*** Source data ***

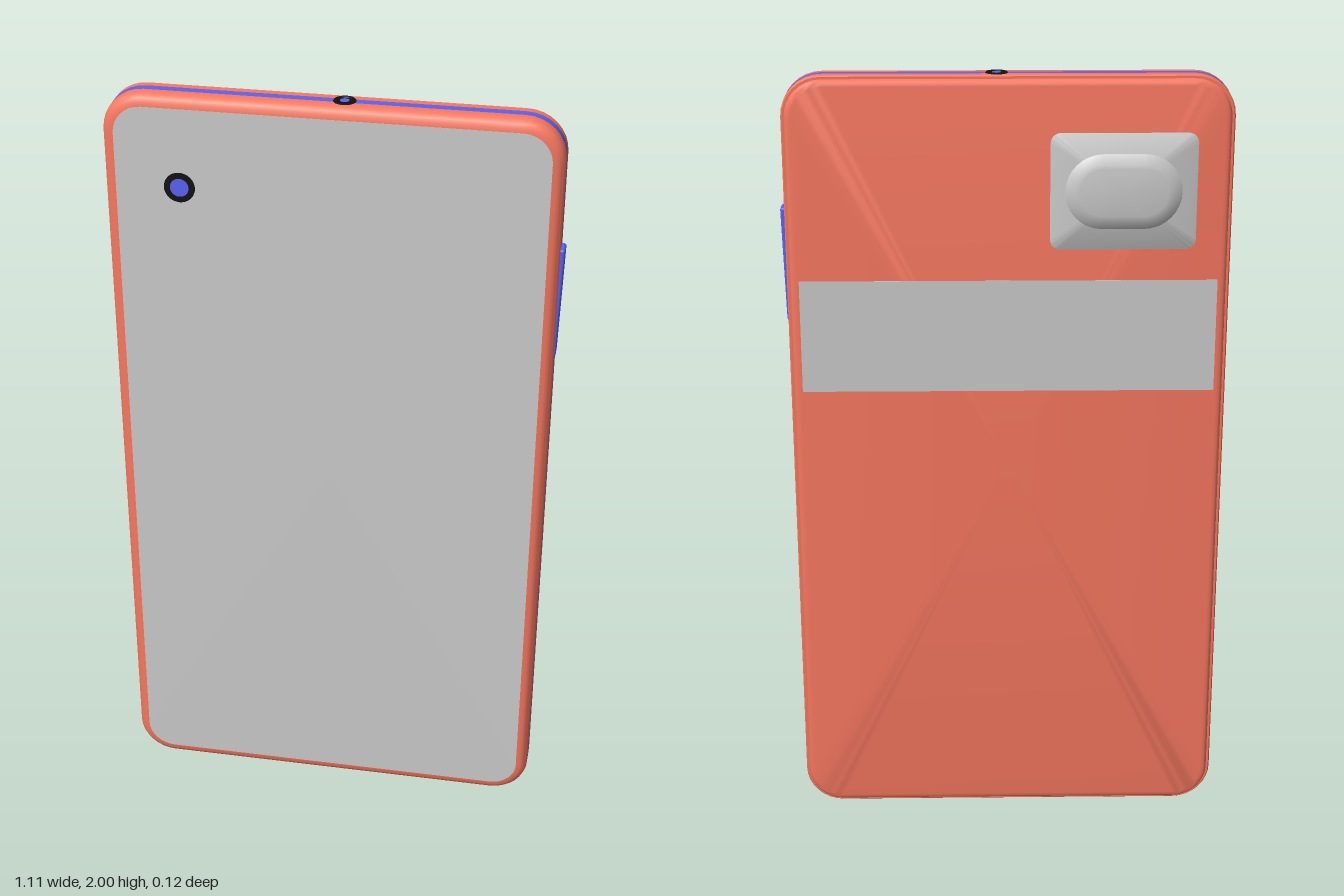
import * as THREE from 'three';
import { toCreasedNormals } from 'three/addons/utils/BufferGeometryUtils.js';
import { RoundedBoxGeometry } from 'three/addons/geometries/RoundedBoxGeometry.js';

const mat = (color) => new THREE.MeshStandardMaterial({ color });
const GREY = mat(0xcccccc), CORAL = mat(0xf87860), BLUE = mat(0x5a62f0), BLACK = mat(0x111111);

// Rounded rectangle outline, counter-clockwise, as [x, y] points
function outline(w, h, r, steps = 8) {
  const pts = [];
  [[1, 1], [-1, 1], [-1, -1], [1, -1]].forEach(([sx, sy], q) => {
    for (let i = 0; i <= steps; i++) {
      const a = (q + i / steps) * Math.PI / 2;
      pts.push([sx * (w / 2 - r) + r * Math.cos(a), sy * (h / 2 - r) + r * Math.sin(a)]);
    }
  });
  return pts;
}

// Skin over rounded rectangles; sections are [inset, z], listed from +z to -z
function loft(w, h, r, sections, frontCap = false, backCap = false) {
  const pos = [], idx = [];
  let n = 0;
  for (const [d, z] of sections) {
    const ring = outline(w - 2 * d, h - 2 * d, Math.max(r - d, 0.002));
    n = ring.length;
    for (const [x, y] of ring) pos.push(x, y, z);
  }
  for (let s = 0; s < sections.length - 1; s++) {
    for (let i = 0; i < n; i++) {
      const j = (i + 1) % n, a = s * n + i, b = s * n + j;
      idx.push(a, a + n, b, b, a + n, b + n);
    }
  }
  const cap = (first, z, front) => {
    const c = pos.length / 3;
    pos.push(0, 0, z);
    for (let i = 0; i < n; i++) {
      const a = first + i, b = first + (i + 1) % n;
      idx.push(c, front ? a : b, front ? b : a);
    }
  };
  const last = sections.length - 1;
  if (frontCap) cap(0, sections[0][1], true);
  if (backCap) cap(last * n, sections[last][1], false);
  const g = new THREE.BufferGeometry();
  g.setAttribute('position', new THREE.Float32BufferAttribute(pos, 3));
  g.setIndex(idx);
  return toCreasedNormals(g, 0.6);
}

export function createModel() {
  const model = new THREE.Group();
  model.name = 'tablet';
  const add = (name, geo, material, x = 0, y = 0, z = 0) => {
    const m = new THREE.Mesh(geo, material);
    m.name = name;
    m.position.set(x, y, z);
    model.add(m);
    return m;
  };

  // Case: front shell, coloured side band, rear shell and stepped back cover
  const W = 1.101, H = 1.996, R = 0.1, CX = -0.006;
  const shell = (name, sections, material, front, back) =>
    add(name, loft(W, H, R, sections, front, back), material, CX, 1, 0);
  shell('frontShell', [[0.029, 0.055], [0.018, 0.0535], [0.009, 0.049], [0.003, 0.041], [0, 0.031], [0, 0.015]], CORAL);
  shell('sideBand', [[0, 0.015], [0, -0.007]], BLUE);
  shell('rearShell', [[0, -0.007], [0, -0.026], [0.003, -0.03], [0.012, -0.03]], CORAL);
  shell('backCover', [[0.009, -0.029], [0.009, -0.034], [0.012, -0.04], [0.017, -0.043], [0.025, -0.044]], CORAL, false, true);
  shell('screen', [[0.029, 0.0555], [0.029, 0.054]], GREY, true);

  // Front camera
  const disc = (r, t) => new THREE.CylinderGeometry(r, r, t, 32);
  add('frontCameraRing', disc(0.038, 0.006), BLACK, -0.37, 1.77, 0.0545).rotation.x = Math.PI / 2;
  add('frontCameraLens', disc(0.023, 0.006), BLUE, -0.37, 1.77, 0.0555).rotation.x = Math.PI / 2;

  // Grey stripe and camera panel with its raised capsule on the back
  add('backStripe', loft(1.04, 0.29, 0.002, [[0, -0.043], [0, -0.045]], false, true), GREY, CX, 1.345, 0);
  add('cameraPanel', loft(0.36, 0.29, 0.025, [[0, -0.043], [0, -0.0465], [0.002, -0.0475]], false, true), GREY, -0.288, 1.715, 0);
  add('cameraBump', loft(0.29, 0.19, 0.095,
    [[0, -0.046], [0.004, -0.05], [0.028, -0.059], [0.036, -0.0605]], false, true), GREY, -0.288, 1.715, 0);

  // Side buttons
  const rocker = add('leftButton', new RoundedBoxGeometry(0.03, 0.29, 0.046, 3, 0.006), BLUE, 0.537, 1.525, 0.007);
  rocker.rotation.z = -0.025;
  add('rightButton', new RoundedBoxGeometry(0.02, 0.16, 0.036, 3, 0.006), BLUE, -0.549, 1.54, 0.005);

  // Round socket on the top edge
  const ring = [[0.013, -0.01], [0.016, 0], [0.026, 0], [0.029, -0.004], [0.029, -0.012]]
    .map(([r, y]) => new THREE.Vector2(r, y)).reverse();
  const socket = new THREE.LatheGeometry(ring, 32);
  const socketMat = BLACK.clone();
  socketMat.side = THREE.DoubleSide;
  add('socketRing', socket, socketMat, 0.022, 2, 0.004);
  add('socketSurround', disc(0.018, 0.006), BLACK, 0.022, 1.9955, 0.004);
  add('socketCore', disc(0.011, 0.006), BLUE, 0.022, 1.9965, 0.004);

  // Charging port on the bottom edge
  const port = (name, w, h, y, material) => {
    const m = add(name, loft(w, h, h / 2, [[0, 0.004], [0, -0.004]], true, true), material, CX, y, 0.004);
    m.rotation.x = Math.PI / 2;
  };
  port('portRim', 0.12, 0.04, 0.0045, GREY);
  port('portOpening', 0.095, 0.02, 0.004, BLACK);

  return model;
}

*** End of Source data ***

*Assignment*. Every record above, copied exactly and without a single picture, makes up the answer.

*Worked solution*.
import * as THREE from 'three';
import { toCreasedNormals } from 'three/addons/utils/BufferGeometryUtils.js';
import { RoundedBoxGeometry } from 'three/addons/geometries/RoundedBoxGeometry.js';

const mat = (color) => new THREE.MeshStandardMaterial({ color });
const GREY = mat(0xcccccc), CORAL = mat(0xf87860), BLUE = mat(0x5a62f0), BLACK = mat(0x111111);

// Rounded rectangle outline, counter-clockwise, as [x, y] points
function outline(w, h, r, steps = 8) {
  const pts = [];
  [[1, 1], [-1, 1], [-1, -1], [1, -1]].forEach(([sx, sy], q) => {
    for (let i = 0; i <= steps; i++) {
      const a = (q + i / steps) * Math.PI / 2;
      pts.push([sx * (w / 2 - r) + r * Math.cos(a), sy * (h / 2 - r) + r * Math.sin(a)]);
    }
  });
  return pts;
}

// Skin over rounded rectangles; sections are [inset, z], listed from +z to -z
function loft(w, h, r, sections, frontCap = false, backCap = false) {
  const pos = [], idx = [];
  let n = 0;
  for (const [d, z] of sections) {
    const ring = outline(w - 2 * d, h - 2 * d, Math.max(r - d, 0.002));
    n = ring.length;
    for (const [x, y] of ring) pos.push(x, y, z);
  }
  for (let s = 0; s < sections.length - 1; s++) {
    for (let i = 0; i < n; i++) {
      const j = (i + 1) % n, a = s * n + i, b = s * n + j;
      idx.push(a, a + n, b, b, a + n, b + n);
    }
  }
  const cap = (first, z, front) => {
    const c = pos.length / 3;
    pos.push(0, 0, z);
    for (let i = 0; i < n; i++) {
      const a = first + i, b = first + (i + 1) % n;
      idx.push(c, front ? a : b, front ? b : a);
    }
  };
  const last = sections.length - 1;
  if (frontCap) cap(0, sections[0][1], true);
  if (backCap) cap(last * n, sections[last][1], false);
  const g = new THREE.BufferGeometry();
  g.setAttribute('position', new THREE.Float32BufferAttribute(pos, 3));
  g.setIndex(idx);
  return toCreasedNormals(g, 0.6);
}

export function createModel() {
  const model = new THREE.Group();
  model.name = 'tablet';
  const add = (name, geo, material, x = 0, y = 0, z = 0) => {
    const m = new THREE.Mesh(geo, material);
    m.name = name;
    m.position.set(x, y, z);
    model.add(m);
    return m;
  };

  // Case: front shell, coloured side band, rear shell and stepped back cover
  const W = 1.101, H = 1.996, R = 0.1, CX = -0.006;
  const shell = (name, sections, material, front, back) =>
    add(name, loft(W, H, R, sections, front, back), material, CX, 1, 0);
  shell('frontShell', [[0.029, 0.055], [0.018, 0.0535], [0.009, 0.049], [0.003, 0.041], [0, 0.031], [0, 0.015]], CORAL);
  shell('sideBand', [[0, 0.015], [0, -0.007]], BLUE);
  shell('rearShell', [[0, -0.007], [0, -0.026], [0.003, -0.03], [0.012, -0.03]], CORAL);
  shell('backCover', [[0.009, -0.029], [0.009, -0.034], [0.012, -0.04], [0.017, -0.043], [0.025, -0.044]], CORAL, false, true);
  shell('screen', [[0.029, 0.0555], [0.029, 0.054]], GREY, true);

  // Front camera
  const disc = (r, t) => new THREE.CylinderGeometry(r, r, t, 32);
  add('frontCameraRing', disc(0.038, 0.006), BLACK, -0.37, 1.77, 0.0545).rotation.x = Math.PI / 2;
  add('frontCameraLens', disc(0.023, 0.006), BLUE, -0.37, 1.77, 0.0555).rotation.x = Math.PI / 2;

  // Grey stripe and camera panel with its raised capsule on the back
  add('backStripe', loft(1.04, 0.29, 0.002, [[0, -0.043], [0, -0.045]], false, true), GREY, CX, 1.345, 0);
  add('cameraPanel', loft(0.36, 0.29, 0.025, [[0, -0.043], [0, -0.0465], [0.002, -0.0475]], false, true), GREY, -0.288, 1.715, 0);
  add('cameraBump', loft(0.29, 0.19, 0.095,
    [[0, -0.046], [0.004, -0.05], [0.028, -0.059], [0.036, -0.0605]], false, true), GREY, -0.288, 1.715, 0);

  // Side buttons
  const rocker = add('leftButton', new RoundedBoxGeometry(0.03, 0.29, 0.046, 3, 0.006), BLUE, 0.537, 1.525, 0.007);
  rocker.rotation.z = -0.025;
  add('rightButton', new RoundedBoxGeometry(0.02, 0.16, 0.036, 3, 0.006), BLUE, -0.549, 1.54, 0.005);

  // Round socket on the top edge
  const ring = [[0.013, -0.01], [0.016, 0], [0.026, 0], [0.029, -0.004], [0.029, -0.012]]
    .map(([r, y]) => new THREE.Vector2(r, y)).reverse();
  const socket = new THREE.LatheGeometry(ring, 32);
  const socketMat = BLACK.clone();
  socketMat.side = THREE.DoubleSide;
  add('socketRing', socket, socketMat, 0.022, 2, 0.004);
  add('socketSurround', disc(0.018, 0.006), BLACK, 0.022, 1.9955, 0.004);
  add('socketCore', disc(0.011, 0.006), BLUE, 0.022, 1.9965, 0.004);

  // Charging port on the bottom edge
  const port = (name, w, h, y, material) => {
    const m = add(name, loft(w, h, h / 2, [[0, 0.004], [0, -0.004]], true, true), material, CX, y, 0.004);
    m.rotation.x = Math.PI / 2;
  };
  port('portRim', 0.12, 0.04, 0.0045, GREY);
  port('portOpening', 0.095, 0.02, 0.004, BLACK);

  return model;
}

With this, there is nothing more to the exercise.